MATERIAL PROVIDED:
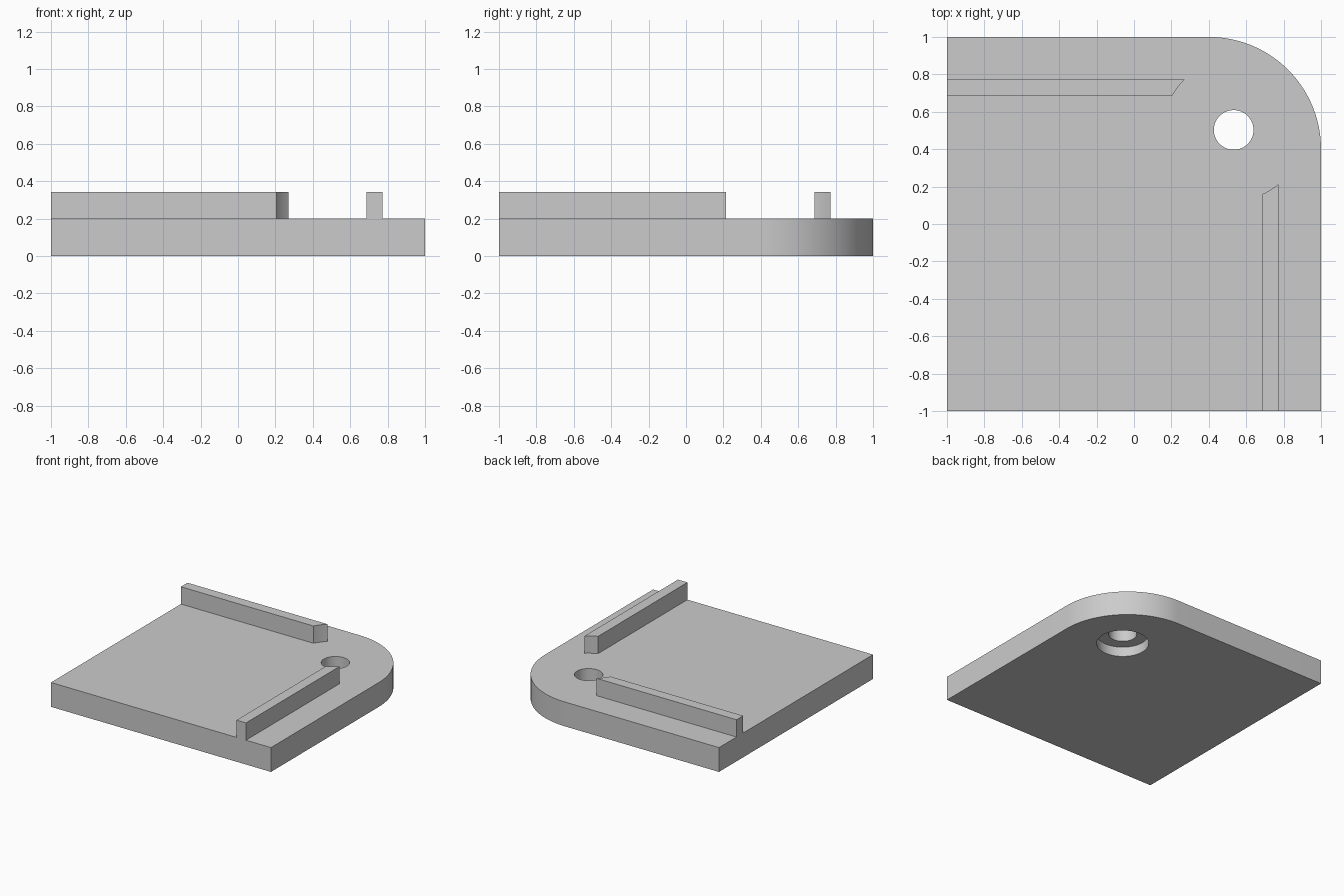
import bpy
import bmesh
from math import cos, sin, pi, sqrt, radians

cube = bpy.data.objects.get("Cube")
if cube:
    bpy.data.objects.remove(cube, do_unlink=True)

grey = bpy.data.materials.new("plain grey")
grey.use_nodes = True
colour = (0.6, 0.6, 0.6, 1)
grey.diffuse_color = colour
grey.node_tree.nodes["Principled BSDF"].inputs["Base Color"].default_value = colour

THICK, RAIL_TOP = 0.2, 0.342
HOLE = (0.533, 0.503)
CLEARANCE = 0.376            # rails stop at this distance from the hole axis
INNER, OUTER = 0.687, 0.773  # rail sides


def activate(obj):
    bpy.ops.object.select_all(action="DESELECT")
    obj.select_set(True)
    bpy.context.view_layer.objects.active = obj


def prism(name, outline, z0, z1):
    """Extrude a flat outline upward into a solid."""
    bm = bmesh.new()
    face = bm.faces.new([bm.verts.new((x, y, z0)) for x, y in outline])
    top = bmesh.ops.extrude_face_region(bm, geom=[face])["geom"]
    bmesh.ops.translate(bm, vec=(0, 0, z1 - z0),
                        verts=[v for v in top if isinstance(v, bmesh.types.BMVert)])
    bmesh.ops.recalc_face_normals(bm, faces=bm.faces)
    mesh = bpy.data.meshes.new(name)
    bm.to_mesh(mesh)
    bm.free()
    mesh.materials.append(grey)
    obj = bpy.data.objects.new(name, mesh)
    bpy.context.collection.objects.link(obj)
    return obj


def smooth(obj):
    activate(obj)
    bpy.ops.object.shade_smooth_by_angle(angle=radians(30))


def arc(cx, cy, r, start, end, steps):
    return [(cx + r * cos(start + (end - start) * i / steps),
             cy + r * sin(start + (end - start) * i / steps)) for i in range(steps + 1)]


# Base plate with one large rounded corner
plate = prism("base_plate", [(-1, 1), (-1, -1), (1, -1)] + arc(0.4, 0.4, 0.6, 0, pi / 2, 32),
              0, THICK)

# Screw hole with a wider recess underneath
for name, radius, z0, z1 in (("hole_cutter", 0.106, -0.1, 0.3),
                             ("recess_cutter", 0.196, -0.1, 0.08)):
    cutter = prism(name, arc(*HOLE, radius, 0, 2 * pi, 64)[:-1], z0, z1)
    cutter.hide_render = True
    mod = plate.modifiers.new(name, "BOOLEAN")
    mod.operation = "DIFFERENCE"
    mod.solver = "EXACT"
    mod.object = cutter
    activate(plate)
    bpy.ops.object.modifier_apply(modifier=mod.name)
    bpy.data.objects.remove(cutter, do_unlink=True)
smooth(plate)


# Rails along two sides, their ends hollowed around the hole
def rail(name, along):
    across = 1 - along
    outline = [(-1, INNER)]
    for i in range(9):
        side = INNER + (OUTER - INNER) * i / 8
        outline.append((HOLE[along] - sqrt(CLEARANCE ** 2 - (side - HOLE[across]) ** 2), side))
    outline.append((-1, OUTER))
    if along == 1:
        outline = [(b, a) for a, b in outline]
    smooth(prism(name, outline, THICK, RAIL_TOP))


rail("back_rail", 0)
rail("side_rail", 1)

...

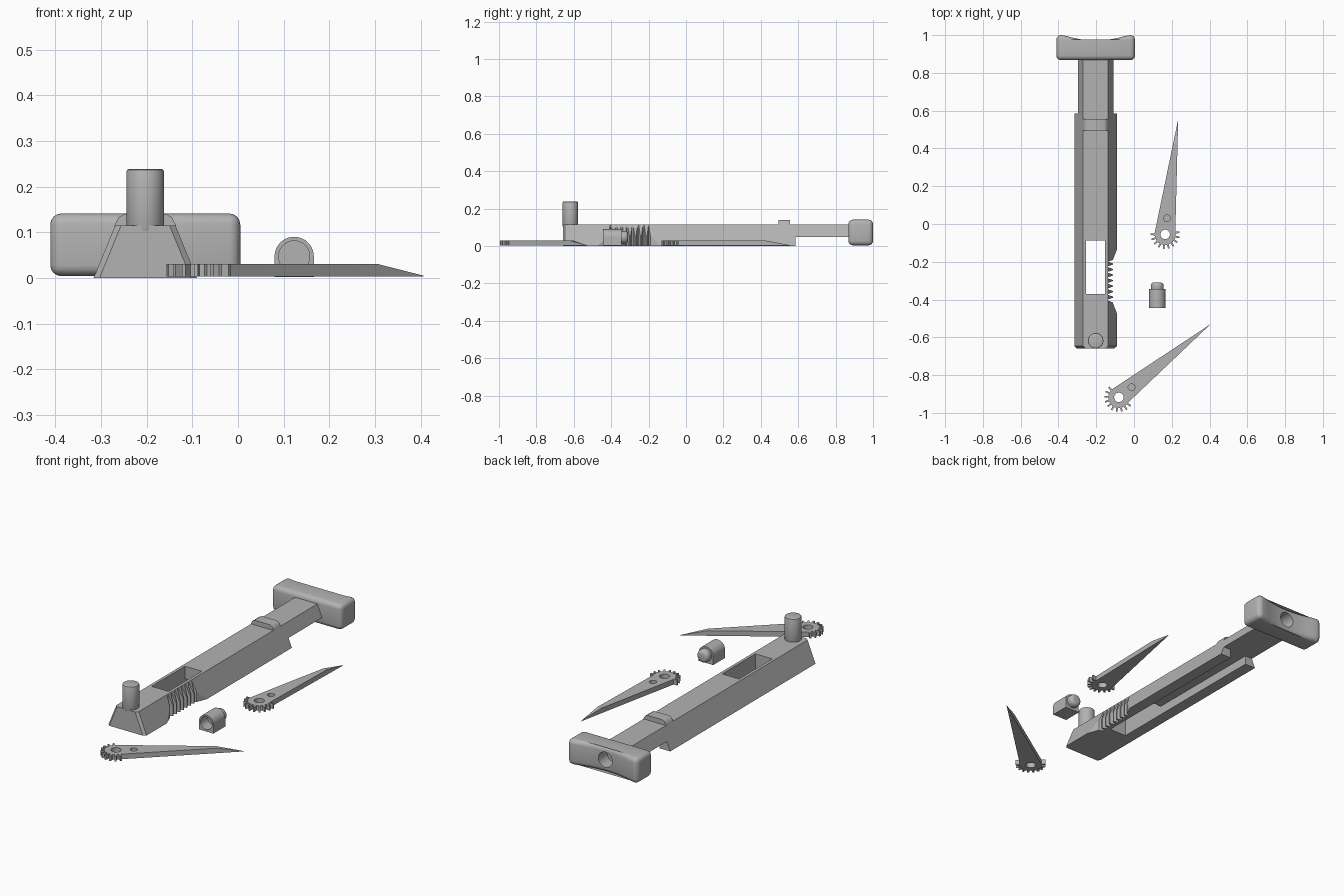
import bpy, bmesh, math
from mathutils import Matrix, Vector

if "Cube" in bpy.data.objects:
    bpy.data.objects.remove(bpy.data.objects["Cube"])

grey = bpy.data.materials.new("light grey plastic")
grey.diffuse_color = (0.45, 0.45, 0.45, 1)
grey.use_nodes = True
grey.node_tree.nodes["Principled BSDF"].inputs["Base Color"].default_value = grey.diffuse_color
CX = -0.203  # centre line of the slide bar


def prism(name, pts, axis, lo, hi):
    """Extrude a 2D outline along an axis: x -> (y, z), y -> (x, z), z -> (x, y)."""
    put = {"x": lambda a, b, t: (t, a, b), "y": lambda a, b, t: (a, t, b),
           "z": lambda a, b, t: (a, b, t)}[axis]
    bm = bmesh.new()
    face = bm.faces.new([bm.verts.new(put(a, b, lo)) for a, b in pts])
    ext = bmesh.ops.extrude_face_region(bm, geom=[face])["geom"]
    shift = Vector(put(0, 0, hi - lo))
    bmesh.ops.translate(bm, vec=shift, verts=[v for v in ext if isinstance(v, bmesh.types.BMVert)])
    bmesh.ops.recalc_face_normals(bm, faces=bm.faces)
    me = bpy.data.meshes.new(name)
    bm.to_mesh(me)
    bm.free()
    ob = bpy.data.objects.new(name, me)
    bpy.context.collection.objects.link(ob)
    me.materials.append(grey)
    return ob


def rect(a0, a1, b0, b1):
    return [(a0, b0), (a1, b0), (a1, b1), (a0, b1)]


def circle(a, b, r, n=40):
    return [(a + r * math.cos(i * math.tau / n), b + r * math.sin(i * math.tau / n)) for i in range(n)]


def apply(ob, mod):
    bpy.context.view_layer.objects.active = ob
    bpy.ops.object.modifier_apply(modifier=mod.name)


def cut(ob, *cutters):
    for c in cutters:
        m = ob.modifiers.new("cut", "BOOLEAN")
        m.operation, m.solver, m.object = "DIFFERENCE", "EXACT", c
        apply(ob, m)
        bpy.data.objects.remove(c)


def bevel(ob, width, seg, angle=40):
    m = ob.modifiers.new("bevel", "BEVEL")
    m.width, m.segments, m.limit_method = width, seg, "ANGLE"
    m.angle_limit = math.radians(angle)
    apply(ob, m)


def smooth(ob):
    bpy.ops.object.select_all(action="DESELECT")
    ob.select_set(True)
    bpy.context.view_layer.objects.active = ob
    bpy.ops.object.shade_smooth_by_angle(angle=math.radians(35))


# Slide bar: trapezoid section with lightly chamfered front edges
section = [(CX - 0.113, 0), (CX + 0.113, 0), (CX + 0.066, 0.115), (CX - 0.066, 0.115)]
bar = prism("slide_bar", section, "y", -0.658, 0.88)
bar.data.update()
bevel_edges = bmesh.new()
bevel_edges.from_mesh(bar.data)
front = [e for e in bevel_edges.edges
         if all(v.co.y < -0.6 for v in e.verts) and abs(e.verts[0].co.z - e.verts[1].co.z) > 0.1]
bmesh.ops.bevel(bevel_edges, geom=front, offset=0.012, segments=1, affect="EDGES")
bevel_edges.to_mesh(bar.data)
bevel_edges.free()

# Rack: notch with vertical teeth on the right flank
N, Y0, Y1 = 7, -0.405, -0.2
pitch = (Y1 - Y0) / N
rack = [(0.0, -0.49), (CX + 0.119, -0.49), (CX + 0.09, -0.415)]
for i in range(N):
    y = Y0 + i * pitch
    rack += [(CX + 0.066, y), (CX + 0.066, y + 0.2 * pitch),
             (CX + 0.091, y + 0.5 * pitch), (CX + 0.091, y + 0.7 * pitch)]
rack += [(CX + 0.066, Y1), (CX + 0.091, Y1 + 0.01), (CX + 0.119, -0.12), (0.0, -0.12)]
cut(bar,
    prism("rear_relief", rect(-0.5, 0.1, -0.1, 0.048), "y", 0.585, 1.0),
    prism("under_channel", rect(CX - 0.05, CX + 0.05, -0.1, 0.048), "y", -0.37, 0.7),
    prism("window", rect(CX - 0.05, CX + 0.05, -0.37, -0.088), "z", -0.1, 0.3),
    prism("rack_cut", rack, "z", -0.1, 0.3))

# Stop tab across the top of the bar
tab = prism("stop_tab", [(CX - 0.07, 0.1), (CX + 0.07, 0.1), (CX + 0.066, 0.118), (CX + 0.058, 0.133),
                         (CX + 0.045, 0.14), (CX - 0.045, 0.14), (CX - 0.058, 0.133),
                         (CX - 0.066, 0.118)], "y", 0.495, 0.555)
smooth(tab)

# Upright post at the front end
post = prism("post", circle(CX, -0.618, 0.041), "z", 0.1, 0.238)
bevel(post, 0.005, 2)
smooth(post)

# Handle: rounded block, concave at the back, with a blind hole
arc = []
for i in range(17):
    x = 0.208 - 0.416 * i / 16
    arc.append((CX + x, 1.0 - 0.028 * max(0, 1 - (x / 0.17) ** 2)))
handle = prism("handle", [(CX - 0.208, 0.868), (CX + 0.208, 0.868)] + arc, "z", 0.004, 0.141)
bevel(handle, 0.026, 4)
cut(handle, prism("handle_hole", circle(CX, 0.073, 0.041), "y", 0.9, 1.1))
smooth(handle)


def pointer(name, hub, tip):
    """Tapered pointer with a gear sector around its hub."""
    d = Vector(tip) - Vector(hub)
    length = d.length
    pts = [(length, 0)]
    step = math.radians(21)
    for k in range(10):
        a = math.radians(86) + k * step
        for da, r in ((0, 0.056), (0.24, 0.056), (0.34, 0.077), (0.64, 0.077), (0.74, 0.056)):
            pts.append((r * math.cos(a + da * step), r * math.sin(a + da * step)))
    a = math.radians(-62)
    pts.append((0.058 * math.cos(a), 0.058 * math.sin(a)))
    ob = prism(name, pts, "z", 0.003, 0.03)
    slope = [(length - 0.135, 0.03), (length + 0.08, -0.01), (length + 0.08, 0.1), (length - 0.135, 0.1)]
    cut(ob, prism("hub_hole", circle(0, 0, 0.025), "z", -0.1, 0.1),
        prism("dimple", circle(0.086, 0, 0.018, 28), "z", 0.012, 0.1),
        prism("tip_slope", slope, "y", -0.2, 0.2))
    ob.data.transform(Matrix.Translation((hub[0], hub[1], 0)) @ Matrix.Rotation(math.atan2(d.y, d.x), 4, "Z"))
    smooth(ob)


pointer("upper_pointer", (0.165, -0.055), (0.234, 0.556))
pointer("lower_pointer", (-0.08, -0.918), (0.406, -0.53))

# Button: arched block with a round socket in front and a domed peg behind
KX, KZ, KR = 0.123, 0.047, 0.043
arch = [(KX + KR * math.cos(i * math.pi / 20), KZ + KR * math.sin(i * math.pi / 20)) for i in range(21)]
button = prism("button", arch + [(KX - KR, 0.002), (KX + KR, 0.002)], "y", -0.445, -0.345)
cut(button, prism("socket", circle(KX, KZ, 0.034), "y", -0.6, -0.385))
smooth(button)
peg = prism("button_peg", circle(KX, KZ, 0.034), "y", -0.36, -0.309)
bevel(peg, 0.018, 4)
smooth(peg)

WORK TASK: From the material above, count the lines that include "rect" and give only the total.

YOUR SOLUTION: 4